Building: OC 216
Education and Appointments
Interfacial Structure and Dynamics in Organic Photovoltaic Cells, Organic Thermoelectrics and Organic Spintronics
Research in my group is focused on obtaining a detailed understanding of interfacial processes in organic electronic devices such as organic photovoltaic cells, organic thermoelectrics or organic spin valves. Their function is largely controlled by interfacial processes such as exciton dissociation, polaron formation, geminate recombination and heat and carrier transport. Interfaces are intrinsically complex environments, with typically high defect densities and complex structure. Heterogeneity makes it difficult to extract the underlying physics of charge generation and transport in real operating devices. As a consequence, the development of solar cells with significantly higher power conversion efficiencies or more efficient spin valves and thermoelectrics presents a major challenge.
Research in LabMonti seeks to elucidate the chemistry and physics of carriers in organic semiconductors at interfaces on the short length- and time-scales present in organic photovoltaic, spin and thermoelectric devices. We develop and use novel forms of optical microscopy in combination with ultrafast photoelectron spectroscopy, scanned probe microscopy and state-of-the-art experiments at synchrotrons to study the electronic structure and dynamics of organic semiconductors under highly controlled conditions.
Using this experimental approach, we are pursuing research in several complementary directions:
1. Interface formation and charge transport at organic/metal boundaries for organic solar cells, organic light emitting diodes and organic thin film transistors. We use two-photon photoemission spectroscopy and a gamut of photoelectron spectroscopies in conjunction with low-temperature scanning tunneling microscopy to study charge generation and transport at highly controlled interfaces. This approach lets us investigate both occupied (HOMO) and unoccupied (LUMO, higher lying excited states and sometimes transport levels) states at organic semiconductor interfaces, giving insight e.g. to the role of the interface on molecular energy levels and intermolecular interactions. Recent work has focused on the role of short- and long-range electrostatic fields at the interface, showing dramatic effects on interfacial electronic structure.

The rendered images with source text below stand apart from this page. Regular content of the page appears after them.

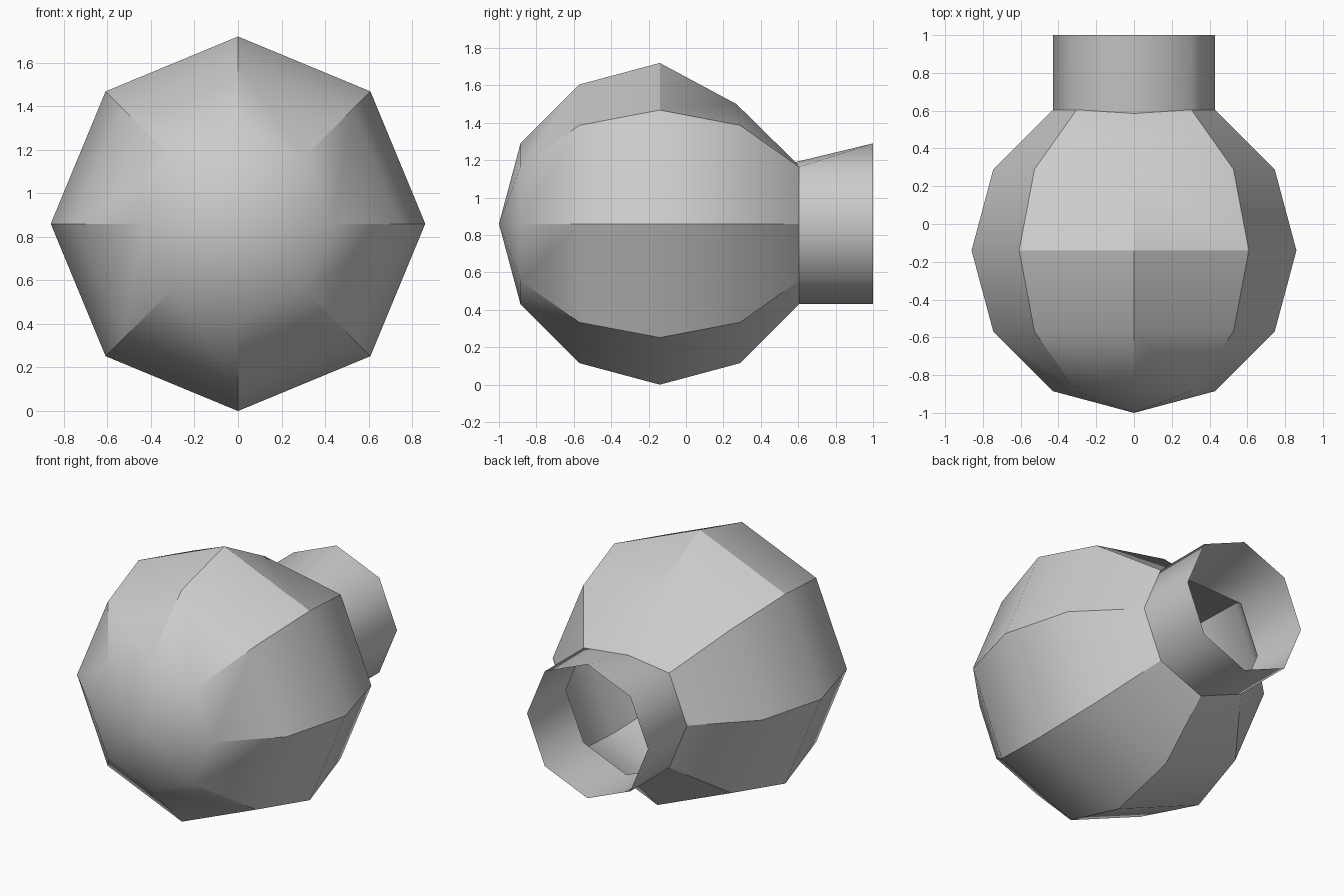
import bpy, bmesh, math
from mathutils import Matrix, Vector

if "Cube" in bpy.data.objects:
    bpy.data.objects.remove(bpy.data.objects["Cube"], do_unlink=True)

SIDES = 8
R = 0.86            # globe radius
NECK_R = R / 2      # matches the globe ring where the neck begins
MID = Vector((0, -0.14, R))
JOIN_Y = MID.y + R * math.cos(math.radians(30))
NECK_END = 1.0

grey = bpy.data.materials.new("light_grey")
grey.use_nodes = True
colour = (0.6, 0.6, 0.6, 1)
grey.diffuse_color = colour
grey.node_tree.nodes["Principled BSDF"].inputs["Base Color"].default_value = colour

# Turns a z-axis primitive so its axis runs front to back
LAY = Matrix.Rotation(math.radians(-90), 4, 'X')


def dent(bm, old, new):
    """Move the single top corner found at old to new."""
    v = min(bm.verts, key=lambda p: (p.co - Vector(old)).length)
    v.co = Vector(new)


def finish(bm, name, angle):
    mesh = bpy.data.meshes.new(name)
    bm.to_mesh(mesh)
    bm.free()
    mesh.materials.append(grey)
    ob = bpy.data.objects.new(name, mesh)
    bpy.context.collection.objects.link(ob)
    bpy.ops.object.select_all(action='DESELECT')
    ob.select_set(True)
    bpy.context.view_layer.objects.active = ob
    bpy.ops.object.shade_smooth_by_angle(angle=math.radians(angle))


JOIN_TOP = (0, 0.585, 1.19)   # pushed-in corner shared by globe and neck

# Globe: faceted sphere, opened at the back where the neck starts
bm = bmesh.new()
bmesh.ops.create_uvsphere(bm, u_segments=SIDES, v_segments=6, radius=R,
                          matrix=Matrix.Translation(MID) @ LAY)
back = max(bm.verts, key=lambda v: v.co.y)
bmesh.ops.delete(bm, geom=[back], context='VERTS')
dent(bm, (0, MID.y + R / 2, 1.605), (0, 0.27, 1.5))
dent(bm, (0, JOIN_Y, R + NECK_R), JOIN_TOP)
finish(bm, "globe", 32)

# Neck: open tube with its top corner bent into the dent
bm = bmesh.new()
place = Matrix.Translation((0, (JOIN_Y + NECK_END) / 2, R)) @ LAY
bmesh.ops.create_cone(bm, cap_ends=False, segments=SIDES, radius1=NECK_R,
                      radius2=NECK_R, depth=NECK_END - JOIN_Y, matrix=place)
dent(bm, (0, JOIN_Y, R + NECK_R), JOIN_TOP)
finish(bm, "neck", 80)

2. We study the complex interactions at controlled organic/inorganic semiconductor interfaces in order to understand the role of bandgap, defects and dopants on charge injection events in organic solar cells and models of dye-sensitzied solar cells. We use a variety of time-resolved and steady-state photoemission spectroscopies as well as synchrotron-based excited-state and time-resolved spectroscopies in order to unravel charge-transfer and chemical bond formation at these interfaces and its effect on charge-transfer events. Recent work has focused on the role of the band structure of layered semiconductors and transparent oxides on the interfacial electronic structure.
3. When organic semiconductors are in contact with a ferromagnetic electrode such as Co or certain oxides, charge-transfer can be spin-selective. This effect can be used for organic spin-valves, the basis of magnetic memory devices in computers. The process of spin-selection is dominated by the spinterface, the interface between electrode and organic semiconductor. We use time-, spin- and momentum-resolved photoelectron spectroscopy to investigate this process and develop an understanding of the fundamental processes at work. Recent work has looked at dynamical reasons for spin-selective charge injection into the organic semiconductor.
4. In order to obtain a detailed picture of the exciton dissociation process, we reduce the complex bulk heterojunction typically used in organic solar cells to a model system, where charge transfer occurs from a single molecule to a single crystalline wide bandgap semiconductor under highly defined conditions. Ensemble measurements often obscure some of the most intriguing aspects of such small-scale systems. This requires us to look at individual molecules in order to capture the complete picture and allows us to investigate effects of surface state densities, defect densities, distance etc. on exciton dissociation efficiencies. These experimental results are also accessible to high level ab inito calculations.